Also, "Glavin alleges that during the course of protest activities on March 2, 1990, [Penn was] directly responsible for the injuries of two MIT police officers," the Henderson letter continues.

Penn and Francis denied all the charges and maintained that they were being singled out as leaders of the pro-divestment movement.

"I think this is a case of political harassment," Penn said. "The fact that they only charged Ron and I out of what was a much larger group . . . is the most blatant evidence for that," he continued.

Penn believed the charges were part of "a strategy to target the people they perceive as leaders . . . and they're using it as a form of intimidation, believing that if Ron and I are punished enough, . . . the demonstrations and the divestment movement will be stopped."

Glavin denied that Francis and Penn were accused to set an example for other demonstrators on campus.

Widnall refused to comment on the case. "I can't even acknowledge that we're going to hear that case, or that there is a case. It's a serious right of privacy for students," she said.

Henderson would not comment on the possible outcome of the hearing. The cases are usually determined on "a case-by-case basis. There are a range" of disciplinary actions, if the COD chair decides to hear a case, he said. The sanctions range "from a student being found innocent of all charges, all the way to [being] expelled," he added.

Charged with rushing

into Sloan elevator

Francis and Penn were charged with assault because they "led a rush of demonstrators into an elevator at E52," an action which "caused an injury to Sanders," the report states. Francis is charged with assault and battery on a police officer because he "kicked Officer [Robert J.] Molino," according to the report.

During the demonstration, approximately eight students occupied the only elevator that was programmed to go to the sixth floor, where MIT Corporation members were having lunch. According to the report, five Campus Police officers were injured "as a result of this demonstration and the subsequent confrontation with MIT Police." Several students also "suffered injuries," Francis claimed.

Both Penn and Francis were also charged with violating the section of MIT Policies and Procedures (3.33.3) that states "all members of the MIT community are expected to conduct themselves with proper respect for one another and for each other's property," according to the report.

Francis violated this policy, the report states, when he "kicked Officer Molino and led the rush onto the elevator subsequently injuring Officer Sanders."

According to the report, Penn acted in violation of the policy when he "assisted in leading the rush onto the elevator subsequently injuring Officer Sanders."

Demonstrators deny charges

Both Penn and Francis denied the charges of assault and battery.
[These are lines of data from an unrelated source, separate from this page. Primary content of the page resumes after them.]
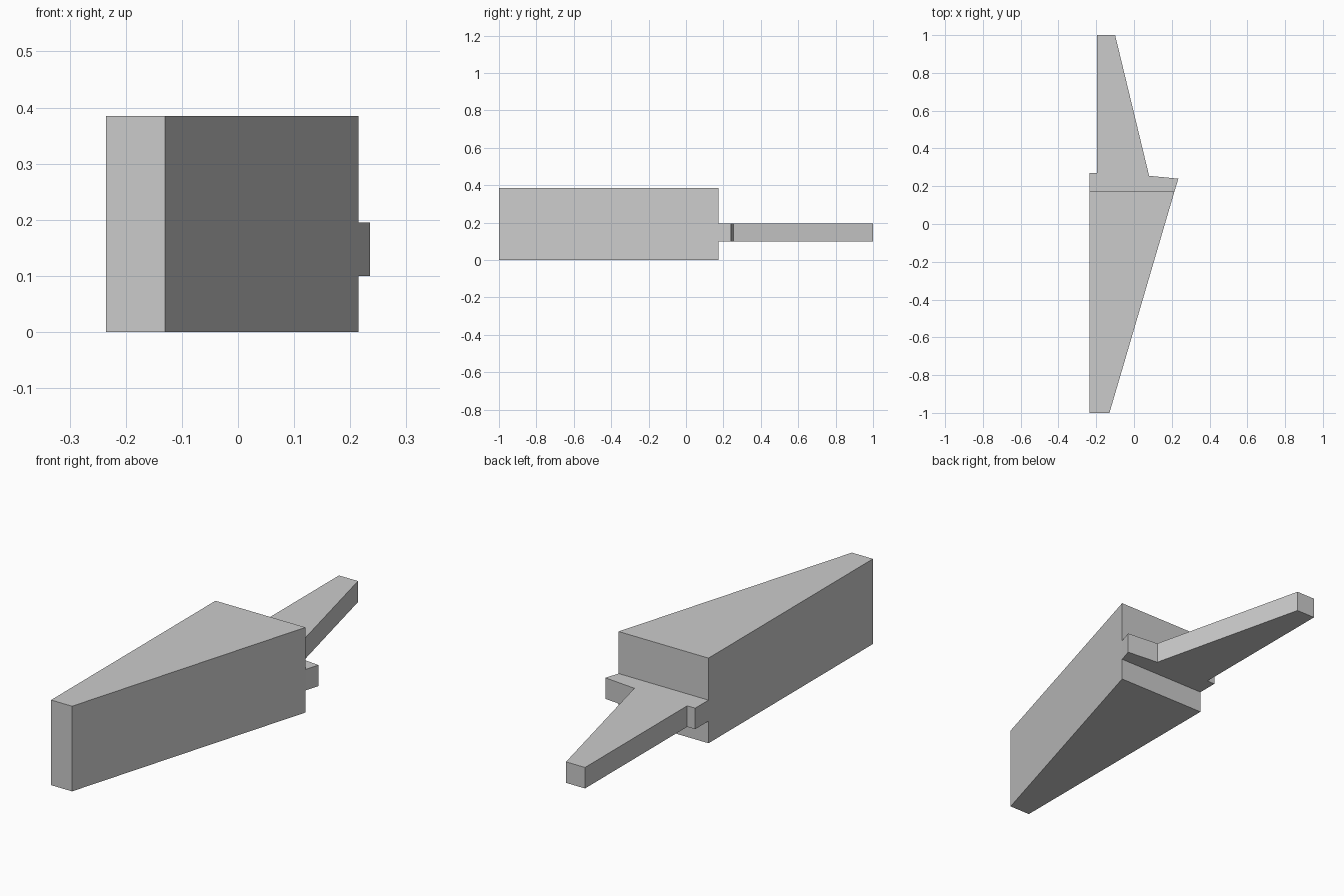
import bpy
import bmesh

cube = bpy.data.objects.get("Cube")
if cube:
    bpy.data.objects.remove(cube, do_unlink=True)

# Plain grey material
GREY = (0.6, 0.6, 0.6, 1.0)
grey = bpy.data.materials.new("grey")
grey.use_nodes = True
grey.diffuse_color = GREY
grey.node_tree.nodes["Principled BSDF"].inputs["Base Color"].default_value = GREY


def extrude_outline(name, outline, bottom, top):
    """Extrude a plan outline upward into a flat-sided solid."""
    bm = bmesh.new()
    base = bm.faces.new([bm.verts.new((x, y, bottom)) for x, y in outline])
    result = bmesh.ops.extrude_face_region(bm, geom=[base], use_keep_orig=True)
    raised = [v for v in result["geom"] if isinstance(v, bmesh.types.BMVert)]
    bmesh.ops.translate(bm, verts=raised, vec=(0, 0, top - bottom))
    bmesh.ops.recalc_face_normals(bm, faces=bm.faces)
    mesh = bpy.data.meshes.new(name)
    bm.to_mesh(mesh)
    bm.free()
    mesh.materials.append(grey)
    obj = bpy.data.objects.new(name, mesh)
    bpy.context.collection.objects.link(obj)
    return obj


left, shoulder, rear = -0.235, 0.215, 0.175

# Tall tapered body
extrude_outline("tapered_body", [
    (left, -1), (-0.13, -1), (shoulder, rear), (left, rear)], 0, 0.385)

# Thin tail with its stepped collar, behind the body
extrude_outline("tail_and_collar", [
    (left, rear), (shoulder, rear), (0.235, 0.24), (0.08, 0.255),
    (-0.10, 1), (-0.195, 1), (-0.195, 0.27), (left, 0.27)], 0.10, 0.195)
Francis said he did not kick Officer Molino, an incident the report claims occurred while some of the demonstrators were grouped in the stairwell.

Penn claimed he did not initiate the "rush" on the elevator, because he arrived at the Sloan building after demonstrators gathered in front of the first-floor lobby.

"I didn't even see the rush [into the elevator]. When I got to the lobby, they were already inside," he said.

Francis also denied leading demonstrators into the elevator; he said it was a "false charge."